The pelvic floor is the network of muscles that supports your entire abdomen and pelvis. This finely tuned network of muscles is kind of shaped like a bowl. During pregnancy and birth, these muscles can be stretched, tightened, weakened, or even sustain tears and build scar tissue. Abdominal muscles accommodate your baby by stretching; this can lead to diastasis rectus abdominus (DRA), which can in turn lead to poor core strength and pelvic and back pain.
The joints of the pelvis and back are strained during pregnancy as the weight of your baby and belly grow. This affects your posture, and after months of conditioning to a forward-canted posture, it is hard to return to a healthy posture after birth.
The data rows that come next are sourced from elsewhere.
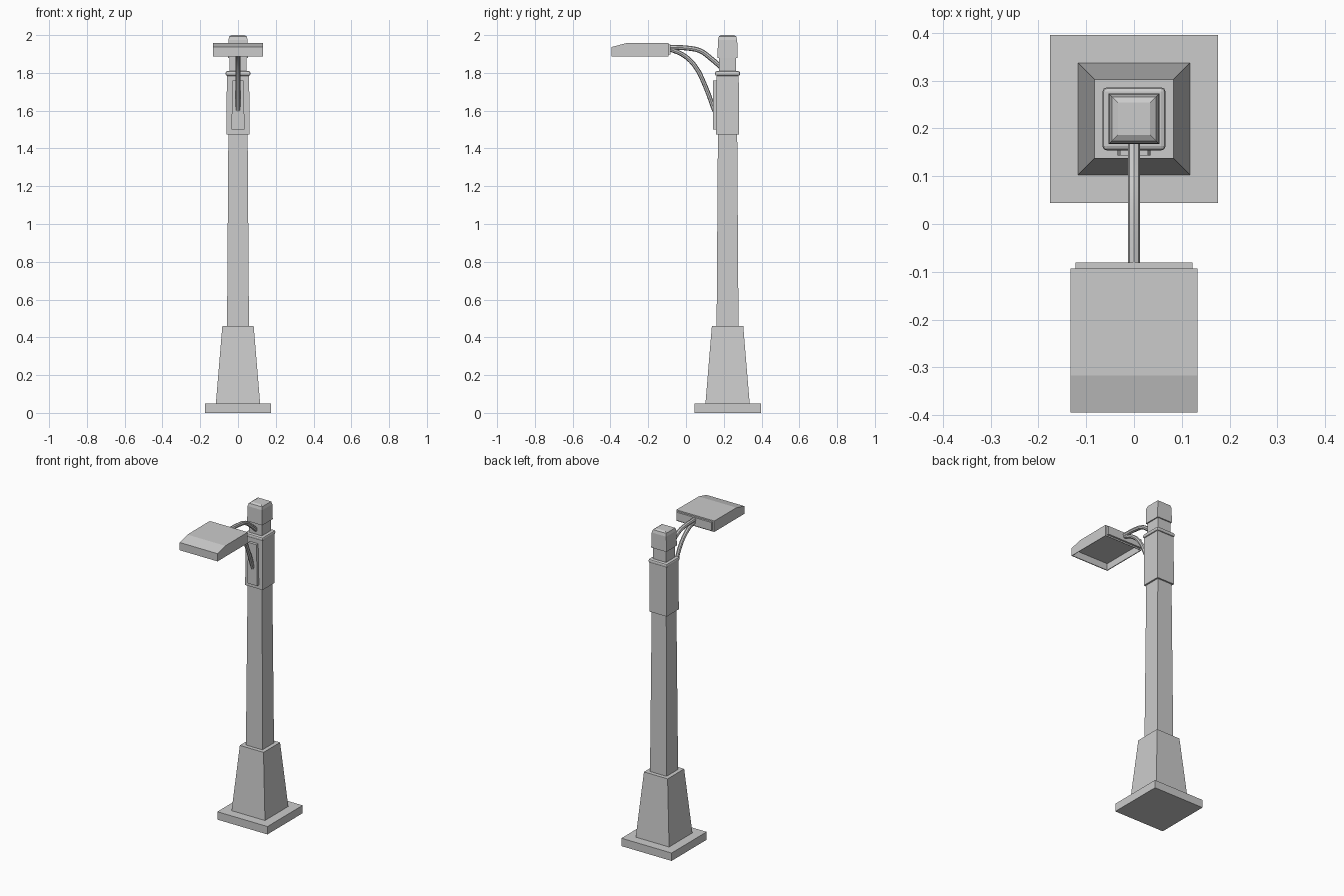
import bpy, bmesh

if "Cube" in bpy.data.objects:
    bpy.data.objects.remove(bpy.data.objects["Cube"])

POLE_Y = 0.22


def make_object(name, bm):
    bmesh.ops.recalc_face_normals(bm, faces=bm.faces[:])
    mesh = bpy.data.meshes.new(name)
    bm.to_mesh(mesh)
    bm.free()
    obj = bpy.data.objects.new(name, mesh)
    bpy.context.collection.objects.link(obj)
    return obj


def loft(name, levels, y=POLE_Y):
    """Capped stack of rectangles; levels are (z, half_x, half_y)."""
    bm = bmesh.new()
    rings = [[bm.verts.new((sx * hx, y + sy * hy, z))
              for sx, sy in ((-1, -1), (1, -1), (1, 1), (-1, 1))]
             for z, hx, hy in levels]
    for a, b in zip(rings, rings[1:]):
        for i in range(4):
            j = (i + 1) % 4
            bm.faces.new((a[i], a[j], b[j], b[i]))
    bm.faces.new(rings[0])
    bm.faces.new(rings[-1])
    return make_object(name, bm)


def square_loft(name, levels):
    return loft(name, [(z, h, h) for z, h in levels])


def tube(name, points, radius):
    """Round arm following (y, z) points in the x = 0 plane."""
    curve = bpy.data.curves.new(name, 'CURVE')
    curve.dimensions = '3D'
    curve.bevel_depth = radius
    curve.bevel_resolution = 2
    curve.resolution_u = 3
    curve.use_fill_caps = True
    spline = curve.splines.new('BEZIER')
    spline.bezier_points.add(len(points) - 1)
    for bp, (y, z) in zip(spline.bezier_points, points):
        bp.co = (0, y, z)
        bp.handle_left_type = bp.handle_right_type = 'AUTO'
    obj = bpy.data.objects.new(name, curve)
    bpy.context.collection.objects.link(obj)
    bpy.ops.object.select_all(action='DESELECT')
    obj.select_set(True)
    bpy.context.view_layer.objects.active = obj
    bpy.ops.object.convert(target='MESH')
    bpy.ops.object.shade_smooth_by_angle()


# Column, from the ground up
square_loft("base_plate", [(0, 0.176), (0.05, 0.176)])
square_loft("pedestal", [(0.05, 0.117), (0.46, 0.083)])
square_loft("pole", [(0.46, 0.058), (1.48, 0.051)])
square_loft("sleeve", [(1.475, 0.061), (1.79, 0.059)])
square_loft("neck", [(1.79, 0.046), (1.885, 0.046)])
square_loft("cap", [(1.88, 0.053), (1.975, 0.051), (1.993, 0.046), (2.0, 0.034)])

# Rounded ring on top of the sleeve
ring = square_loft("sleeve_ring", [(1.784, 0.066), (1.809, 0.066)])
bevel = ring.modifiers.new("rounding", 'BEVEL')
bevel.width = 0.009
bevel.segments = 2

# Tapered bracket plate on the front of the sleeve
loft("bracket_plate", [(1.50, 0.035, 0.01), (1.76, 0.029, 0.01)], y=0.153)

# Two curved arms holding the lamp
tube("upper_arm", [(-0.085, 1.935), (0.0, 1.932), (0.075, 1.917),
                   (0.13, 1.878), (0.19, 1.827)], 0.013)
tube("lower_arm", [(-0.085, 1.925), (-0.02, 1.898), (0.045, 1.84),
                   (0.1, 1.735), (0.15, 1.6)], 0.012)

# Lamp housing: side profile extruded across x, hollowed from below
profile = [(-0.395, 1.888), (-0.093, 1.888), (-0.093, 1.958),
           (-0.317, 1.957), (-0.395, 1.937)]
bm = bmesh.new()
sides = [[bm.verts.new((x, y, z)) for y, z in profile] for x in (-0.133, 0.133)]
for i in range(len(profile)):
    j = (i + 1) % len(profile)
    bm.faces.new((sides[0][i], sides[0][j], sides[1][j], sides[1][i]))
for side in sides:
    bm.faces.new(side)
bmesh.ops.recalc_face_normals(bm, faces=bm.faces[:])
bottom = min(bm.faces, key=lambda f: f.calc_center_median().z)
bmesh.ops.inset_region(bm, faces=[bottom], thickness=0.006)
for v in bottom.verts:
    v.co.z += 0.001
inner = bmesh.ops.inset_region(bm, faces=[bottom], thickness=0.001)
for v in bottom.verts:
    v.co.z += 0.042
make_object("lamp_housing", bm)

# Narrow plate joining the housing to the arms
loft("housing_back_plate", [(1.897, 0.122, 0.008), (1.95, 0.122, 0.008)], y=-0.089)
This is especially true if your core muscles have been weakened, strained, or grown into a lopsided strength distribution.
During pregnancy, your body releases an abundance of relaxin, the hormone that helps to loosen joints and ligaments. This loosening is what allows your pelvis to expand during childbirth to accommodate an infant. However, these muscles, ligaments, and joints are under a lot of stress, and for a long time during pregnancy. Returning to a healthful, non-pregnant status can require some work.
What happens during a pelvic physical therapy exam?
First, most therapists do an extensive intake process. This includes questionnaires, and importantly, a thorough assessment of the pelvic floor muscles. This usually includes both external and internal exams, though if you are not comfortable, the internal exam can be postponed or skipped entirely. The PT will also likely look at your posture, lower back, and core muscles. The PT will probably discuss any common postpartum issues you may be experiencing or may have experienced. These include incontinence (do you pee when sneezing, coughing, trampolining, or running?), back or pelvic pain or pressure, numbness in your pelvis, perineal pain, or, in some cases, pain with walking or running.
One of the biggest things to keep in mind is that as a patient, it is best to be as clear as possible with your therapist. Don’t be shy! Ask questions, be specific, and be open to discussing anything you may be experiencing.
Some major pelvic floor issues
Pelvic floor dysfunction (PFD): this is when you have overly tight pelvic floor muscles, which cause pain, incontinence, and more.
Pubic symphysis disfunction (PSD): the pubic symphysis joint is the front of your pelvis, where the two halves of your pelvis join. Thanks to the relaxin you had during pregnancy, this joint can be loose and painful after pregnancy.
Diastasis rectus abdominus (DRA): about ⅔ of women experience diastasis recti after pregnancy. This can be seen and felt as a ‘splitting’ of the abdominal muscles. Often, women want to do crunches and planks to help tone up their bodies postpartum. Unfortunately, these exercises can exacerbate DRA (so as your pelvic PT for a better program!).
Perineal Pain: this common issue often follows birth where the mother has experienced perineal tearing and the muscles tighten protectively around the area…but then the muscles don’t ever allow themselves to relax.
Pelvic organ prolapse: the pelvic floor muscles are critical in holding the abdominal organs in place. When these muscles are strained to the point where they can no longer perform this function, the organs can drop down into the pelvis, which is not where they are supposed to be. The degree of prolapse can vary.
Persistent pelvic pain: Pelvic pain can persist or recur years after childbirth. As you age, injuries both treated and overlooked in youth can return with a different expression. Sacroiliac joint pain, pelvic girls pain, groin pain, C-section scar or eipsiotomy scars can also present pain that can be addressed by a pelvic floor PT.
How do I find a pelvic floor PT?
You have many resources available to find a PT that works for you and your insurance plan. Your OBGYN or midwife likely is your first option. They can set you up with a referral if that is needed.
The Academy of the American Physical Therapy Association has a PT locator that will help to sort by location. The International Pelvic Pain Society also has a search tool that can also help you find a provider.
Most European countries enfold pelvic floor therapy as part of the normal postpartum routine; here in the US we have to do it ourselves, so it’s a lot more work.